-- Dataset entries --

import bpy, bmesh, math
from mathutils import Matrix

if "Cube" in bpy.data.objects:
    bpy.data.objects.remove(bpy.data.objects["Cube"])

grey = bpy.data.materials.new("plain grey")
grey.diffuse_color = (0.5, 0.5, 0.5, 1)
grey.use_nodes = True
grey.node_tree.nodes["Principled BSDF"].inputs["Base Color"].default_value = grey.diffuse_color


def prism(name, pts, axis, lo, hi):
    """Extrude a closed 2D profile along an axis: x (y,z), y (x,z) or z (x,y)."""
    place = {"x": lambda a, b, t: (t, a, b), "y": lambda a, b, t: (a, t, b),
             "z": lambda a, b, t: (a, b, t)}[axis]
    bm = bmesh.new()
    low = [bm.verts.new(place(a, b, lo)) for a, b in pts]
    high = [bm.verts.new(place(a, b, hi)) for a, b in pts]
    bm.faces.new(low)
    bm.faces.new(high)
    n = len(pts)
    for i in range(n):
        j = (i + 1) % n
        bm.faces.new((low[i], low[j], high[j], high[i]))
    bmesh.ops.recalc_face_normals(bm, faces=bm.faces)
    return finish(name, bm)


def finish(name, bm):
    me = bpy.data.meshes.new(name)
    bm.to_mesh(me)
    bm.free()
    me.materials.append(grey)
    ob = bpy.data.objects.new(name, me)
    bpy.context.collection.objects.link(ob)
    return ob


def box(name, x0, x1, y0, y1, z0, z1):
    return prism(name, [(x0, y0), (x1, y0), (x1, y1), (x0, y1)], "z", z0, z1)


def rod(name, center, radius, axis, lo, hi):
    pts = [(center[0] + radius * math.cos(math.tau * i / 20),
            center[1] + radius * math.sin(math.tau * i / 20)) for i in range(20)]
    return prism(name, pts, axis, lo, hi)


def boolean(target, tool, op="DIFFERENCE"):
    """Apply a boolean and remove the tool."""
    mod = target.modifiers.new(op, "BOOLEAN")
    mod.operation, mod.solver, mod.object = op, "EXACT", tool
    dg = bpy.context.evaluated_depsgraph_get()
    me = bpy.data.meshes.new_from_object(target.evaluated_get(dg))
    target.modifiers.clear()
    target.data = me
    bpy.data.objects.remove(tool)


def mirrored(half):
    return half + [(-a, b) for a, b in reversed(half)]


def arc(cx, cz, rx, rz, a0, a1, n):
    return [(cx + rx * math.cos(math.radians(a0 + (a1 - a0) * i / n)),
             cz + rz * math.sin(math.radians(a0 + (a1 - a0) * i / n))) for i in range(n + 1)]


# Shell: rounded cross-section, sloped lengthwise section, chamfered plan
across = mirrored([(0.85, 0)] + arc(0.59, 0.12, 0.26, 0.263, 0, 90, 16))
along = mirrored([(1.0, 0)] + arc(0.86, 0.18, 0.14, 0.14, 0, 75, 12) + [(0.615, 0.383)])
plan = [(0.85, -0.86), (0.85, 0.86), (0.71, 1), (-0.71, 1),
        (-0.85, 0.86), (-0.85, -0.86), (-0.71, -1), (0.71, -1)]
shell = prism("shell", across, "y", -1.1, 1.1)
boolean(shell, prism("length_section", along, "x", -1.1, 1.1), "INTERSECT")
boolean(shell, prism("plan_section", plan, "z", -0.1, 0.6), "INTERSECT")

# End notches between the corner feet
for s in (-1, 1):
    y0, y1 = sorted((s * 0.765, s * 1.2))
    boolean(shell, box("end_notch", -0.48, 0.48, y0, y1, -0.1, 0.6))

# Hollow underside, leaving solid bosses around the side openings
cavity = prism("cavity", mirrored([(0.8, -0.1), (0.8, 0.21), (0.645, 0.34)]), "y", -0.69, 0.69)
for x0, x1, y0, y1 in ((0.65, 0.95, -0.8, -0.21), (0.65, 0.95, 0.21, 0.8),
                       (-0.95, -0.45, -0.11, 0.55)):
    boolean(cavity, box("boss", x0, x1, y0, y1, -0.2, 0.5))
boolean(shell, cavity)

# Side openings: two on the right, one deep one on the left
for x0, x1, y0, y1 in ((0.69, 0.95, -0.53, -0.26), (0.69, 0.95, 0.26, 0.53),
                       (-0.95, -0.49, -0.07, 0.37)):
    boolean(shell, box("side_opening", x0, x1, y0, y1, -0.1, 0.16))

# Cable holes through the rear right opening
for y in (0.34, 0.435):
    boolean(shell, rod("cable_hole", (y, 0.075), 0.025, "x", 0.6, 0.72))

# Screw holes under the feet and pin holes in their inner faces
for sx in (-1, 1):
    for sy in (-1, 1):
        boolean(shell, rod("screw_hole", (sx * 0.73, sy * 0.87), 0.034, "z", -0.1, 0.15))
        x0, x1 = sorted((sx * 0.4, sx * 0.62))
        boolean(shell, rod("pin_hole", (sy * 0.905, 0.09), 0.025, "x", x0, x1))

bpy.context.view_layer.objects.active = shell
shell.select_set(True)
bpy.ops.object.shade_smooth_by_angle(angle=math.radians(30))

...

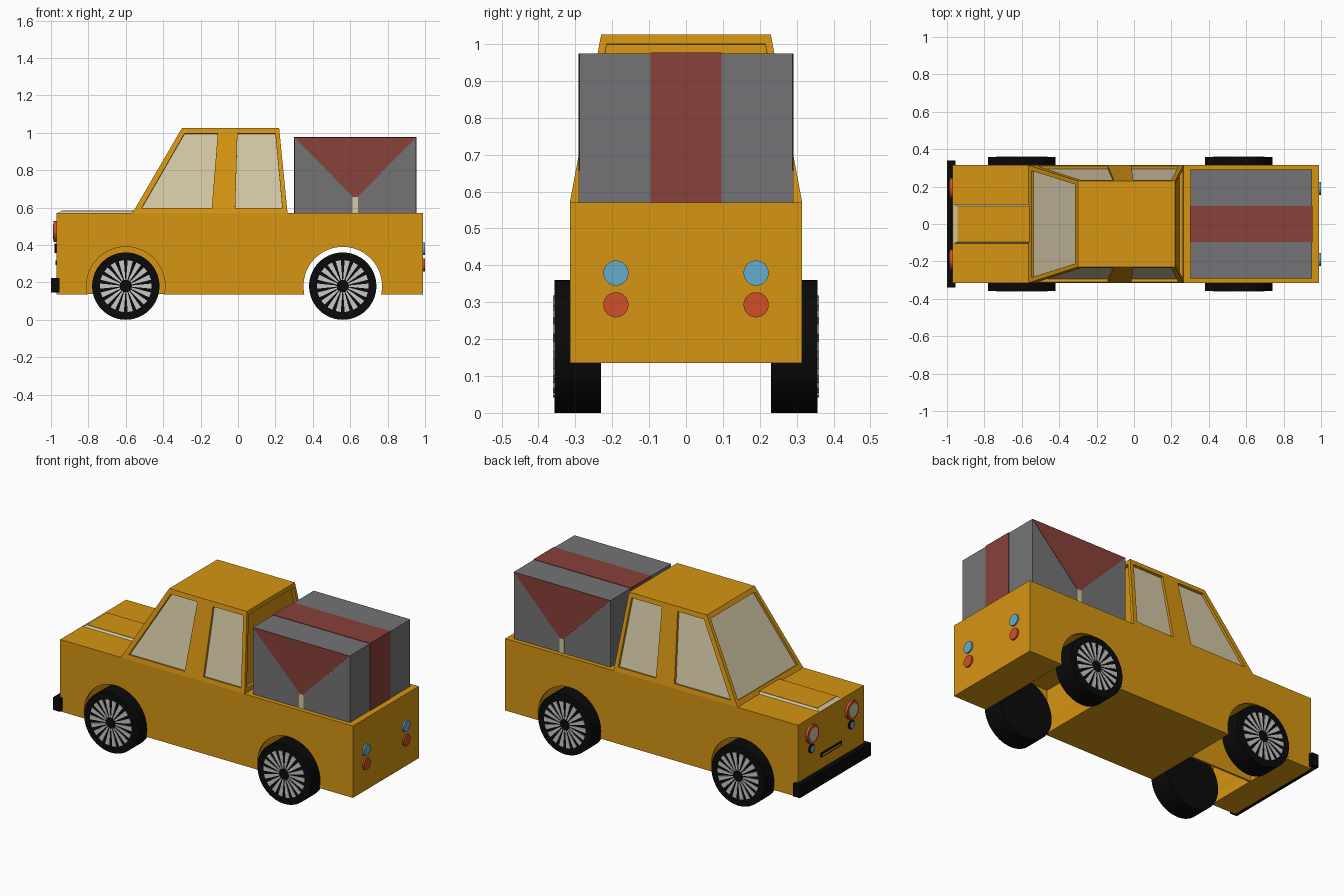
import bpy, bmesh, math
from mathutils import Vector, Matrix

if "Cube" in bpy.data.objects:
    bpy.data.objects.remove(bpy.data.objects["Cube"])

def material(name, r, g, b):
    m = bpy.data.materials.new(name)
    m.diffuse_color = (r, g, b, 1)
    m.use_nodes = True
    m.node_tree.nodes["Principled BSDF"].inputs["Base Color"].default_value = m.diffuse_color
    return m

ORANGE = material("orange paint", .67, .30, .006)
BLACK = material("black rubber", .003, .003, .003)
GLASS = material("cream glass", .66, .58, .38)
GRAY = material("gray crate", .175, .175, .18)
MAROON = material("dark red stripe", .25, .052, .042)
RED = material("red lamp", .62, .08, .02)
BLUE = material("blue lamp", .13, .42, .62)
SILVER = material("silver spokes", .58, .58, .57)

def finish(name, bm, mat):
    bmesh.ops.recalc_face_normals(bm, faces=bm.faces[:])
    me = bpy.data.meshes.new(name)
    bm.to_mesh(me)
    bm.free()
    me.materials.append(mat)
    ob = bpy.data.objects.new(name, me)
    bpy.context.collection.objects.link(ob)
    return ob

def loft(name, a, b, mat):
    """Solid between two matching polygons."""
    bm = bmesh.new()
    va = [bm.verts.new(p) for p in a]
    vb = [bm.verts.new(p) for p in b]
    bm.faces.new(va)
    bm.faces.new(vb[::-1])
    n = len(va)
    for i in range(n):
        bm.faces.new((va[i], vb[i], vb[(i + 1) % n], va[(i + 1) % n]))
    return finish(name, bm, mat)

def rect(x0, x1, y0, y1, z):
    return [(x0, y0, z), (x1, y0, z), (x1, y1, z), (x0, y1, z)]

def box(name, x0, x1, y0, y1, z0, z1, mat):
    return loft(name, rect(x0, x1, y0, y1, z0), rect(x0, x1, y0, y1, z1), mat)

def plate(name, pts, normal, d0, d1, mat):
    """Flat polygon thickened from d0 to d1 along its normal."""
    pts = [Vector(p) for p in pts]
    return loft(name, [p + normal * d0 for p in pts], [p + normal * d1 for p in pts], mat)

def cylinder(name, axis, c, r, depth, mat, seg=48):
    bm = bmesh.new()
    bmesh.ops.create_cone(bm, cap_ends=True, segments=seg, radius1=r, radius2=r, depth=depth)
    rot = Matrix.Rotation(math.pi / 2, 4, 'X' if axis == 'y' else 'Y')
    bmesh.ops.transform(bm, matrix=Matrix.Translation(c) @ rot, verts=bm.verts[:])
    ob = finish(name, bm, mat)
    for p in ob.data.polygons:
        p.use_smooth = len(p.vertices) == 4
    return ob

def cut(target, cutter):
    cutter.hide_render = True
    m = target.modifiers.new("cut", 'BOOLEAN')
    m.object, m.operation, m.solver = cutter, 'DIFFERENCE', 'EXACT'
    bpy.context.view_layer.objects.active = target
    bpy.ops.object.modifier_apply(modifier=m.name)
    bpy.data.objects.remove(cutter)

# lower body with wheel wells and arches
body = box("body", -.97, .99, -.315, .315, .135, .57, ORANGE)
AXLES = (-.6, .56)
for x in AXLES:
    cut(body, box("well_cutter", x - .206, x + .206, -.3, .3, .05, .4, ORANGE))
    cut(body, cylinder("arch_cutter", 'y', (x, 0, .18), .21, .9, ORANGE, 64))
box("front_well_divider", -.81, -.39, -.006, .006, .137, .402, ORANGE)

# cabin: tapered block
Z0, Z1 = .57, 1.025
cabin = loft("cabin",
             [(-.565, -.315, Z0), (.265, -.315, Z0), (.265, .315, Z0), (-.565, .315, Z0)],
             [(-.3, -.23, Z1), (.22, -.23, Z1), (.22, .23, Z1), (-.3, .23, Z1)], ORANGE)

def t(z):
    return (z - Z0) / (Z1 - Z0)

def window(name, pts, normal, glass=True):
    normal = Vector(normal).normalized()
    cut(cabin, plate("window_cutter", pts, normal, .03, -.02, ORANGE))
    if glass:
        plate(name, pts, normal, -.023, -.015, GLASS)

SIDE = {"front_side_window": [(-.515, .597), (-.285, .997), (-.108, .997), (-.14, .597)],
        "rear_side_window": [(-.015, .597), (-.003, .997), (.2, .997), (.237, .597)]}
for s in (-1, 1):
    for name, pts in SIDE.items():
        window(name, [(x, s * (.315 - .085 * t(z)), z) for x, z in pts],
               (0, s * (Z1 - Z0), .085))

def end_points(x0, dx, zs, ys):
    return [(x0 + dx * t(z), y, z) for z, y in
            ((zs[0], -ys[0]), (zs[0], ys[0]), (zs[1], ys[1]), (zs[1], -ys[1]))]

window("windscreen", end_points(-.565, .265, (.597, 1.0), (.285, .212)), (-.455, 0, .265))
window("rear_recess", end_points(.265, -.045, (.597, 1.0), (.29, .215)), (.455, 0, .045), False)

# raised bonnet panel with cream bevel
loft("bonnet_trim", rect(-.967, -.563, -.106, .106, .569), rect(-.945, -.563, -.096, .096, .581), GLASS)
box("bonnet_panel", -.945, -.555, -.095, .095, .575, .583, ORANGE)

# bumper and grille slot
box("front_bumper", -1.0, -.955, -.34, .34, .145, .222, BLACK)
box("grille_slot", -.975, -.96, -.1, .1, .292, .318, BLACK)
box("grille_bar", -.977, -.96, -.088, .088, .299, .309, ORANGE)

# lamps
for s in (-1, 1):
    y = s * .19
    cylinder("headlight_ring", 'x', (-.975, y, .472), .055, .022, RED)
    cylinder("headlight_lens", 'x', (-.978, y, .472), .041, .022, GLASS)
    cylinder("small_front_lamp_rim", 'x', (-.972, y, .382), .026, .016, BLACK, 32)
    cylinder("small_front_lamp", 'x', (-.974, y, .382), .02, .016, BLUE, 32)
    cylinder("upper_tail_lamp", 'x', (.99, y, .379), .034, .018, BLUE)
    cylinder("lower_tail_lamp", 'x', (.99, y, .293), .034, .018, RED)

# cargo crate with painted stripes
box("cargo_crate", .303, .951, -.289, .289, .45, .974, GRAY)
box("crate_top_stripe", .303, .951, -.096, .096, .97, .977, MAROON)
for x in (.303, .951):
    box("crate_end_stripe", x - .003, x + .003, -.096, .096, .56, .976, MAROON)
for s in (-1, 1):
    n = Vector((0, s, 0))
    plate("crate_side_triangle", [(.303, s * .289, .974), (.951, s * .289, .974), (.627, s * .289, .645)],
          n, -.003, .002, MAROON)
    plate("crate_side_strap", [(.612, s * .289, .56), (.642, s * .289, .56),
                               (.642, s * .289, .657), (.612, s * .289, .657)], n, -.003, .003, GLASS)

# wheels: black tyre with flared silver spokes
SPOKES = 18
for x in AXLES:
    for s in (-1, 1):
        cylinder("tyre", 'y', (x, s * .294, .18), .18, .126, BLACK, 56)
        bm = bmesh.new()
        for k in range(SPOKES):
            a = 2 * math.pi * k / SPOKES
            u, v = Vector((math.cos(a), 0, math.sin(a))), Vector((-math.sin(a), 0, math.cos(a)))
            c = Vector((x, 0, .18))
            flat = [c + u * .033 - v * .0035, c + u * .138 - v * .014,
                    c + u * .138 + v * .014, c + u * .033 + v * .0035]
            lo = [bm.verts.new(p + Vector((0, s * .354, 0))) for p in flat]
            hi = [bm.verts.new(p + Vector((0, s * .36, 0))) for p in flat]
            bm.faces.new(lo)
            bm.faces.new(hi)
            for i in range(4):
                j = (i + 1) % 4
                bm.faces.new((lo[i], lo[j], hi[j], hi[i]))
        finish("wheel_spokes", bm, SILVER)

==

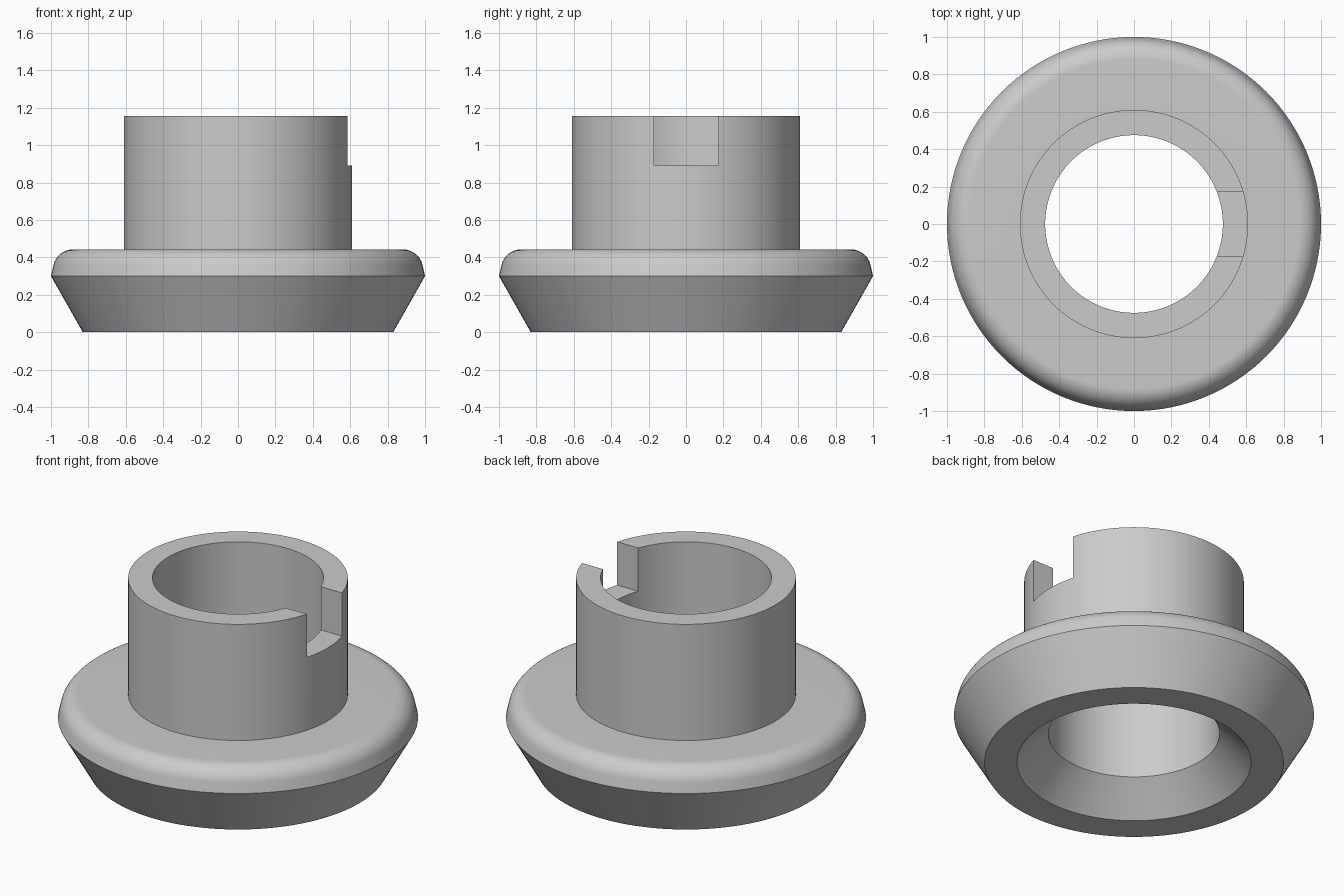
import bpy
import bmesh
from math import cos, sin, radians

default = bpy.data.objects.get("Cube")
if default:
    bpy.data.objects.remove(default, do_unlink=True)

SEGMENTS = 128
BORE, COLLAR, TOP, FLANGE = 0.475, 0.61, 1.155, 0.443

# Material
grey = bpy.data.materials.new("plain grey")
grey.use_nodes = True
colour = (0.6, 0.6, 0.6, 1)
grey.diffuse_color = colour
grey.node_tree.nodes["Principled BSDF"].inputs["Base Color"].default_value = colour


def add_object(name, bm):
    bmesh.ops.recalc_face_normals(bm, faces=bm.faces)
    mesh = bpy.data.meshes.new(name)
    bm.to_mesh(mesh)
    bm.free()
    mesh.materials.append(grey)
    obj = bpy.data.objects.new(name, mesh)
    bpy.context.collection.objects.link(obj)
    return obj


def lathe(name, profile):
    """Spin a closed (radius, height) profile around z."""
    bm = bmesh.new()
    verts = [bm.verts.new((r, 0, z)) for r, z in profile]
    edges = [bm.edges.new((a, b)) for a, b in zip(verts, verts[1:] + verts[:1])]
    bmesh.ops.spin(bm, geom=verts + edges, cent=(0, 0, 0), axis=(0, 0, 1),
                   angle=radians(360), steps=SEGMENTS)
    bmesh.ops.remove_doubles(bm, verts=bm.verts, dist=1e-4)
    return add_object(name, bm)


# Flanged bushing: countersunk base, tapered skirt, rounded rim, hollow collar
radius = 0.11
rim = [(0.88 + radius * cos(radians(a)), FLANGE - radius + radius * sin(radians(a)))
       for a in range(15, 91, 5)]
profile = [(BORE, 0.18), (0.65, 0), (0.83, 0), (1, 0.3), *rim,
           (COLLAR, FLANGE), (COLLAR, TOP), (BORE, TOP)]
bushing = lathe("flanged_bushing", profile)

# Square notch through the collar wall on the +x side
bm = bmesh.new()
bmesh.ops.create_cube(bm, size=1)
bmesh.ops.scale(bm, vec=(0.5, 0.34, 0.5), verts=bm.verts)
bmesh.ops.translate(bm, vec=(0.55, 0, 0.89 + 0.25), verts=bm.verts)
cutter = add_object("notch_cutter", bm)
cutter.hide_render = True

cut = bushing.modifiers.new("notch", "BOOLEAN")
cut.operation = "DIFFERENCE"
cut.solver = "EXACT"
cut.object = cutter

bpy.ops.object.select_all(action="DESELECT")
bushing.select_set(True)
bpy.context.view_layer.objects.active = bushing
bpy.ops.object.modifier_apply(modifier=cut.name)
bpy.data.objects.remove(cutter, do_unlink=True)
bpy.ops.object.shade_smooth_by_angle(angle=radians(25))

-- Work required --
Only a number is wanted. How many lines of the entries above carry "mirrored"?

-- Result for this task --
4